That was an excuse, at best. The impetus behind the NBA invasion was purely financial. It was David Stern's dream of globalization and Nike's plan of planetary domination that led to the greatest collection of basketball talent ever assembled traveling across the Atlantic to humiliate Angola. They played eight games, the closest of which was decided by 32 points.
Jordan, who begged to be allowed out of the Barcelona Games after his Bulls had won back-to-back NBA titles, draped himself in the American flag when it was over. Not because he'd been overcome by nationalistic fever suddenly, mind you. Michael is a Nike guy, and he needed something to cover the Reebok logo on his sweat suit.
How proud did you feel to be an American that day? I wonder how many gym locker rooms across the country broke into a spontaneous chant of "U-S-A."
That was the day I decided I could no longer root for the Americans in Olympic basketball. In fact, I look forward to the day they lose -- and they will, eventually.

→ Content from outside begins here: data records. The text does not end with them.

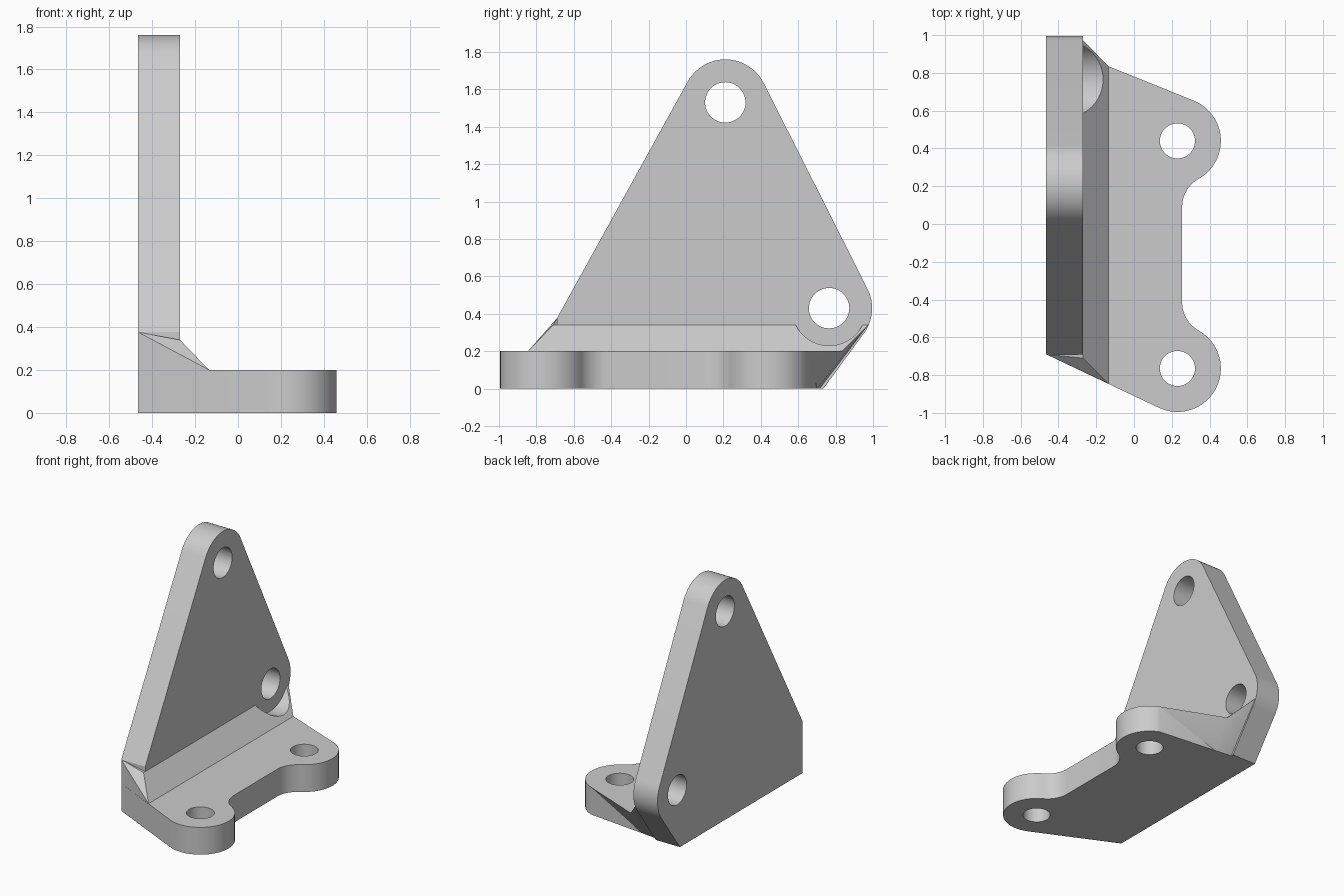
import bpy, bmesh, math
from mathutils import Vector

if "Cube" in bpy.data.objects:
    bpy.data.objects.remove(bpy.data.objects["Cube"])

X0, X1, X2 = -0.465, -0.27, -0.135      # back of plate, front of plate, foot of the web
R = 0.23                                # lug radius
grey = bpy.data.materials.new("light grey")
grey.diffuse_color = (0.6, 0.6, 0.6, 1)
grey.use_nodes = True
grey.node_tree.nodes["Principled BSDF"].inputs["Base Color"].default_value = grey.diffuse_color


def arc(c, r, a0, a1, n=24):
    return [(c[0] + r * math.cos(a0 + (a1 - a0) * i / n),
             c[1] + r * math.sin(a0 + (a1 - a0) * i / n)) for i in range(n + 1)]


def tangent(p, c, r, side):
    """Angle on the circle where the tangent through p touches."""
    d = Vector(p) - Vector(c)
    return math.atan2(d.y, d.x) + side * math.acos(r / d.length)


def finish(name, bm):
    bmesh.ops.recalc_face_normals(bm, faces=bm.faces)
    me = bpy.data.meshes.new(name)
    bm.to_mesh(me)
    bm.free()
    me.materials.append(grey)
    ob = bpy.data.objects.new(name, me)
    bpy.context.collection.objects.link(ob)
    return ob


def loft(name, low, high):
    """Solid between two outlines with equal point counts."""
    bm = bmesh.new()
    a = [bm.verts.new(p) for p in low]
    b = [bm.verts.new(p) for p in high]
    bm.faces.new(a)
    bm.faces.new(b)
    for i in range(len(a)):
        j = (i + 1) % len(a)
        bm.faces.new((a[i], a[j], b[j], b[i]))
    bmesh.ops.triangulate(bm, faces=[f for f in bm.faces if len(f.verts) == 4])
    return finish(name, bm)


def along_x(name, pts, x0, x1):
    return loft(name, [(x0, y, z) for y, z in pts], [(x1, y, z) for y, z in pts])


def boolean(ob, other, op):
    m = ob.modifiers.new(op.lower(), 'BOOLEAN')
    m.operation, m.solver, m.object = op, 'EXACT', other
    bpy.context.view_layer.objects.active = ob
    bpy.ops.object.modifier_apply(modifier=m.name)
    bpy.data.objects.remove(other)


# Upright plate: two round lugs joined by tangents
top, low = (0.21, 1.53), (0.765, 0.43)
heel = (0.735, 0)
slope_a = tangent((-0.71, 0.34), top, R, -1)
side = Vector(low) - Vector(top)
side_a = math.atan2(side.y, side.x) + math.pi / 2
heel_a = tangent(heel, low, R, 1)
profile = [(-0.69, 0), heel] + arc(low, R, heel_a, side_a)
profile += arc(top, R, side_a, slope_a % (2 * math.pi)) + [(-0.69, 0.376)]
plate = along_x("bracket", profile, X0, X1)

# Foot: two round lugs with a filleted recess between them
back, front, mid = (0.23, 0.44), (0.23, -0.765), -0.1625
rf = 0.171
neck = math.atan2(-0.35, 0.196)
upper = arc((0.255 + rf, 0.09), rf, math.pi, math.pi + neck, 12)
upper = arc((0.255 + rf, 0.09), rf, math.pi, neck + math.pi, 12)
lower = [(x, 2 * mid - y) for x, y in reversed(upper)]
front_a = tangent((X2, -0.845), front, R, 1)
back_a = tangent((X2, 0.835), back, R, -1)
edge = arc(front, R, front_a, -neck) + lower[1:] + upper + arc(back, R, neck, back_a)[1:]
bx, by = edge[-1]
t = (bx - X2) / (bx - X0)
under = [(X0, -0.69)] + edge + [(X2, by + t * (0.735 - by)), (X0, 0.735)]
over = [(X0, -0.69)] + edge + [(X2, 0.835), (X0, 0.88)]
foot = loft("foot", [(x, y, 0) for x, y in under], [(x, y, 0.2) for x, y in over])

# Sloped web joining plate and foot, hollowed round the lower lug
bm = bmesh.new()
for p in [(X0, -0.69, 0), (X0, -0.69, 0.376), (X1, -0.71, 0.34), (X2, -0.845, 0.2),
          (X2, -0.845, 0), (X2, 0.835, 0.2), (X1, 0.973, 0.34), (X0, 0.973, 0.34),
          (X0, 0.735, 0), (X2, by + t * (0.735 - by), 0)]:
    bm.verts.new(p)
bmesh.ops.convex_hull(bm, input=bm.verts)
web = finish("web", bm)
boolean(web, along_x("clearance", arc(low, 0.2, 0, 2 * math.pi, 64)[:-1], X1, 0.3), 'DIFFERENCE')

boolean(plate, foot, 'UNION')
boolean(plate, web, 'UNION')

# Bolt holes
for c in (top, low):
    boolean(plate, along_x("hole", arc(c, 0.108, 0, 2 * math.pi, 48)[:-1], -0.8, 0.1), 'DIFFERENCE')
for c in (back, front):
    ring = arc(c, 0.093, 0, 2 * math.pi, 48)[:-1]
    boolean(plate, loft("hole", [(x, y, -0.1) for x, y in ring],
                        [(x, y, 0.4) for x, y in ring]), 'DIFFERENCE')

bpy.ops.object.select_all(action='DESELECT')
plate.select_set(True)
bpy.context.view_layer.objects.active = plate
bpy.ops.object.shade_smooth_by_angle(angle=math.radians(25))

Maybe this year in Athens; maybe some other time. But it is inevitable. They will lose and I will smile, because that team won't be about nationalism. It will only be about greed.
There are many who call me unpatriotic for rooting against an American team in the Olympics. To them, I say that I judge my nations on criteria a little more significant than the way they play basketball. If you think a person's patriotism is proved by his passion for a bunch of millionaires doing their corporate partners' bidding in a pointless exercise that means nothing to any of them, then I think that says more about you than it does about me.
Which brings us back to Lake Placid. I recommend that anyone under the age of 30 go see the movie "Miracle" -- which, I'm told, does a sensational job of recreating the emotion of that night 24 years ago. I don't plan to see it. I don't need to; I remember it just fine.
But I would go under one circumstance: If Luyen, Justin, Jean-Francis and Henry came with me.
I sure would like to chant with my fellow Americans one more time.
Mike Greenberg co-hosts ESPN Radio's Morning Show with Mike Golic and frequently anchors SportsCenter.